= PROBLEM REQUIREMENTS =
Line by line, the data below should be set down unchanged, with images excluded.
BEGIN DATA EXTRACTS
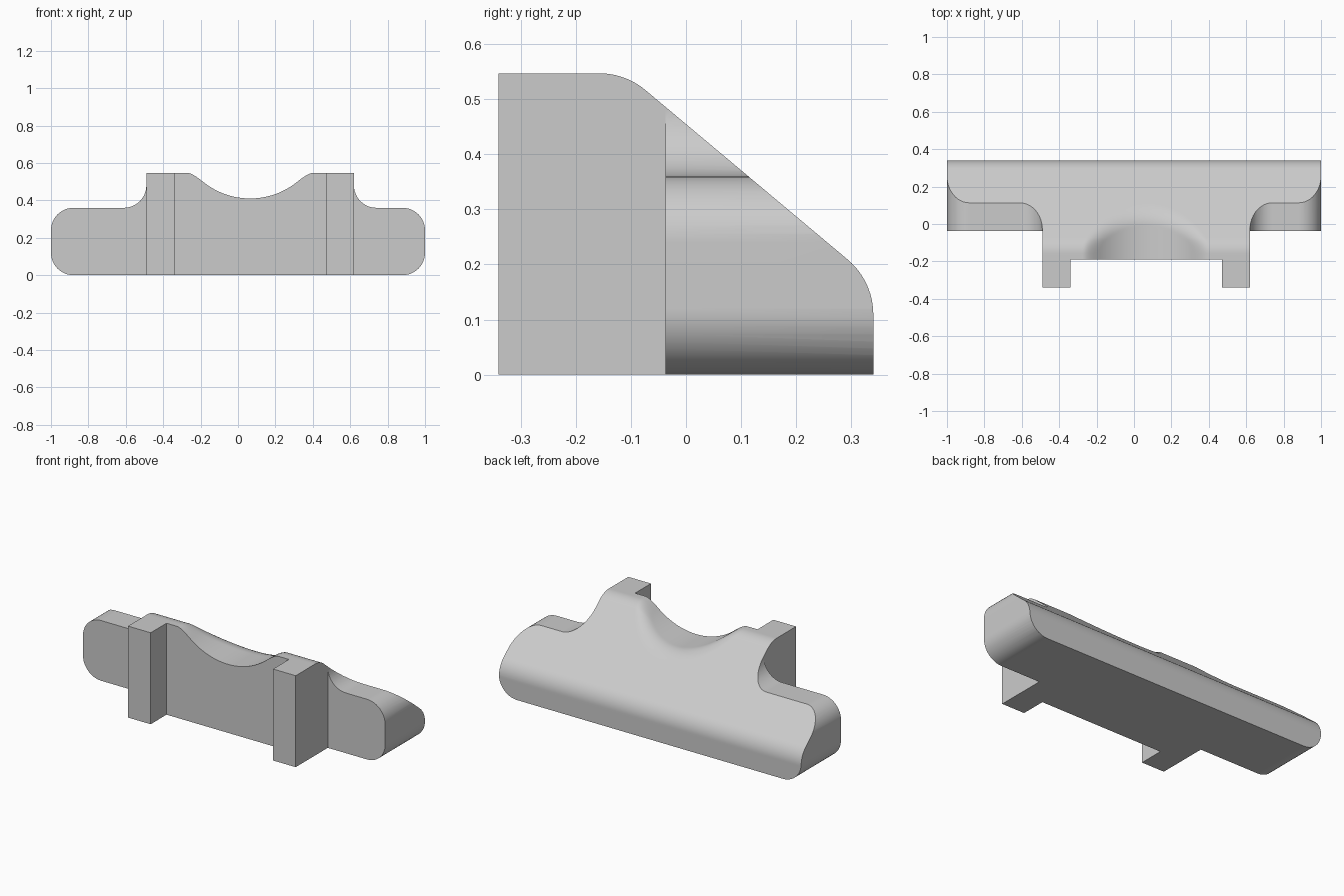
import bpy, bmesh, math
from mathutils import Vector

if "Cube" in bpy.data.objects:
    bpy.data.objects.remove(bpy.data.objects["Cube"], do_unlink=True)

grey = bpy.data.materials.new("light grey")
grey.use_nodes = True
COLOUR = (0.6, 0.6, 0.6, 1)
grey.diffuse_color = COLOUR
grey.node_tree.nodes["Principled BSDF"].inputs["Base Color"].default_value = COLOUR


def rounded(corners, steps=12):
    """Outline from (u, v, radius) corners, with circular fillets."""
    out = []
    for i, (u, v, r) in enumerate(corners):
        p = Vector((u, v))
        if r == 0:
            out.append(p)
            continue
        a = (Vector(corners[i - 1][:2]) - p).normalized()
        b = (Vector(corners[(i + 1) % len(corners)][:2]) - p).normalized()
        half = a.angle(b) / 2
        centre = p + (a + b).normalized() * r / math.sin(half)
        start = p + a * r / math.tan(half) - centre
        end = p + b * r / math.tan(half) - centre
        sweep = math.pi - 2 * half
        for k in range(steps + 1):
            t = k / steps
            out.append(centre + (start * math.sin((1 - t) * sweep)
                                 + end * math.sin(t * sweep)) / math.sin(sweep))
    return out


def subdivide(points, step):
    out = []
    for i, p in enumerate(points):
        q = points[(i + 1) % len(points)]
        n = max(1, round((q - p).length / step))
        out += [p.lerp(q, k / n) for k in range(n)]
    return out


def loft(name, sections):
    """Closed solid through matching rings of points."""
    bm = bmesh.new()
    rings = [[bm.verts.new(p) for p in ring] for ring in sections]
    n = len(rings[0])
    for a, b in zip(rings, rings[1:]):
        for i in range(n):
            j = (i + 1) % n
            bm.faces.new((a[i], a[j], b[j], b[i]))
    bm.faces.new(rings[0])
    bm.faces.new(rings[-1])
    bmesh.ops.recalc_face_normals(bm, faces=bm.faces)
    mesh = bpy.data.meshes.new(name)
    bm.to_mesh(mesh)
    bm.free()
    mesh.materials.append(grey)
    obj = bpy.data.objects.new(name, mesh)
    bpy.context.collection.objects.link(obj)
    return obj


def box(name, x0, x1, y0, y1):
    rect = [(x0, y0), (x1, y0), (x1, y1), (x0, y1)]
    return loft(name, [[(x, y, z) for x, y in rect] for z in (-1, 1)])


def cut(target, tool, operation):
    bpy.context.view_layer.objects.active = target
    mod = target.modifiers.new("cut", "BOOLEAN")
    mod.operation, mod.object, mod.solver = operation, tool, "EXACT"
    bpy.ops.object.modifier_apply(modifier=mod.name)
    bpy.data.objects.remove(tool, do_unlink=True)


TOP, ARM_TOP, FRONT, BACK = 0.547, 0.36, -0.34, 0.34
LEFT, RIGHT, ROUND = 0.62, -0.49, 0.12


def scooped(x, z):
    """Lower a height to the round scoop, blending the rim softly."""
    scoop = 0.81 - math.sqrt(max(0.16 - (x - 0.065) ** 2, 0))
    blend = 0.05
    h = max(blend - abs(z - scoop), 0) / blend
    return min(z, scoop) - h * h * blend / 4


# Wedge body with a sloping back and a scoop in the ridge
side = rounded([(FRONT, -0.05, 0), (FRONT, TOP, 0), (-0.11, TOP, 0.13),
                (BACK, 0.17, 0.13), (BACK, -0.05, 0)])
side = subdivide(side, 0.012)
xs = [-1.1] + [-0.33 + 0.79 * i / 100 for i in range(101)] + [1.1]
body = loft("wedge_body", [[(x, p.x, scooped(x, p.y)) for p in side] for x in xs])

# Front silhouette with rounded side arms
outline = rounded([(-1, 0, ROUND), (1, 0, ROUND), (1, ARM_TOP, ROUND),
                   (LEFT, ARM_TOP, ROUND), (LEFT, 0.8, 0), (RIGHT, 0.8, 0),
                   (RIGHT, ARM_TOP, ROUND), (-1, ARM_TOP, ROUND)])
cut(body, loft("outline_tool", [[(p.x, y, p.y) for p in outline]
                                for y in (-1, 1)]), "INTERSECT")

# Set back the arms, and the panel between the two front posts
cut(body, box("left_arm_tool", LEFT, 2, -2, -0.037), "DIFFERENCE")
cut(body, box("right_arm_tool", -2, RIGHT, -2, -0.037), "DIFFERENCE")
cut(body, box("panel_tool", -0.34, 0.47, -2, -0.19), "DIFFERENCE")

# Smooth fillets, crisp edges
bpy.ops.object.select_all(action="DESELECT")
body.select_set(True)
bpy.context.view_layer.objects.active = body
bpy.ops.object.shade_smooth_by_angle(angle=math.radians(25))
weighted = body.modifiers.new("weighted normals", "WEIGHTED_NORMAL")
weighted.keep_sharp = True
END DATA EXTRACTS
= RESULT =
import bpy, bmesh, math
from mathutils import Vector

if "Cube" in bpy.data.objects:
    bpy.data.objects.remove(bpy.data.objects["Cube"], do_unlink=True)

grey = bpy.data.materials.new("light grey")
grey.use_nodes = True
COLOUR = (0.6, 0.6, 0.6, 1)
grey.diffuse_color = COLOUR
grey.node_tree.nodes["Principled BSDF"].inputs["Base Color"].default_value = COLOUR


def rounded(corners, steps=12):
    """Outline from (u, v, radius) corners, with circular fillets."""
    out = []
    for i, (u, v, r) in enumerate(corners):
        p = Vector((u, v))
        if r == 0:
            out.append(p)
            continue
        a = (Vector(corners[i - 1][:2]) - p).normalized()
        b = (Vector(corners[(i + 1) % len(corners)][:2]) - p).normalized()
        half = a.angle(b) / 2
        centre = p + (a + b).normalized() * r / math.sin(half)
        start = p + a * r / math.tan(half) - centre
        end = p + b * r / math.tan(half) - centre
        sweep = math.pi - 2 * half
        for k in range(steps + 1):
            t = k / steps
            out.append(centre + (start * math.sin((1 - t) * sweep)
                                 + end * math.sin(t * sweep)) / math.sin(sweep))
    return out


def subdivide(points, step):
    out = []
    for i, p in enumerate(points):
        q = points[(i + 1) % len(points)]
        n = max(1, round((q - p).length / step))
        out += [p.lerp(q, k / n) for k in range(n)]
    return out


def loft(name, sections):
    """Closed solid through matching rings of points."""
    bm = bmesh.new()
    rings = [[bm.verts.new(p) for p in ring] for ring in sections]
    n = len(rings[0])
    for a, b in zip(rings, rings[1:]):
        for i in range(n):
            j = (i + 1) % n
            bm.faces.new((a[i], a[j], b[j], b[i]))
    bm.faces.new(rings[0])
    bm.faces.new(rings[-1])
    bmesh.ops.recalc_face_normals(bm, faces=bm.faces)
    mesh = bpy.data.meshes.new(name)
    bm.to_mesh(mesh)
    bm.free()
    mesh.materials.append(grey)
    obj = bpy.data.objects.new(name, mesh)
    bpy.context.collection.objects.link(obj)
    return obj


def box(name, x0, x1, y0, y1):
    rect = [(x0, y0), (x1, y0), (x1, y1), (x0, y1)]
    return loft(name, [[(x, y, z) for x, y in rect] for z in (-1, 1)])


def cut(target, tool, operation):
    bpy.context.view_layer.objects.active = target
    mod = target.modifiers.new("cut", "BOOLEAN")
    mod.operation, mod.object, mod.solver = operation, tool, "EXACT"
    bpy.ops.object.modifier_apply(modifier=mod.name)
    bpy.data.objects.remove(tool, do_unlink=True)


TOP, ARM_TOP, FRONT, BACK = 0.547, 0.36, -0.34, 0.34
LEFT, RIGHT, ROUND = 0.62, -0.49, 0.12


def scooped(x, z):
    """Lower a height to the round scoop, blending the rim softly."""
    scoop = 0.81 - math.sqrt(max(0.16 - (x - 0.065) ** 2, 0))
    blend = 0.05
    h = max(blend - abs(z - scoop), 0) / blend
    return min(z, scoop) - h * h * blend / 4


# Wedge body with a sloping back and a scoop in the ridge
side = rounded([(FRONT, -0.05, 0), (FRONT, TOP, 0), (-0.11, TOP, 0.13),
                (BACK, 0.17, 0.13), (BACK, -0.05, 0)])
side = subdivide(side, 0.012)
xs = [-1.1] + [-0.33 + 0.79 * i / 100 for i in range(101)] + [1.1]
body = loft("wedge_body", [[(x, p.x, scooped(x, p.y)) for p in side] for x in xs])

# Front silhouette with rounded side arms
outline = rounded([(-1, 0, ROUND), (1, 0, ROUND), (1, ARM_TOP, ROUND),
                   (LEFT, ARM_TOP, ROUND), (LEFT, 0.8, 0), (RIGHT, 0.8, 0),
                   (RIGHT, ARM_TOP, ROUND), (-1, ARM_TOP, ROUND)])
cut(body, loft("outline_tool", [[(p.x, y, p.y) for p in outline]
                                for y in (-1, 1)]), "INTERSECT")

# Set back the arms, and the panel between the two front posts
cut(body, box("left_arm_tool", LEFT, 2, -2, -0.037), "DIFFERENCE")
cut(body, box("right_arm_tool", -2, RIGHT, -2, -0.037), "DIFFERENCE")
cut(body, box("panel_tool", -0.34, 0.47, -2, -0.19), "DIFFERENCE")

# Smooth fillets, crisp edges
bpy.ops.object.select_all(action="DESELECT")
body.select_set(True)
bpy.context.view_layer.objects.active = body
bpy.ops.object.shade_smooth_by_angle(angle=math.radians(25))
weighted = body.modifiers.new("weighted normals", "WEIGHTED_NORMAL")
weighted.keep_sharp = True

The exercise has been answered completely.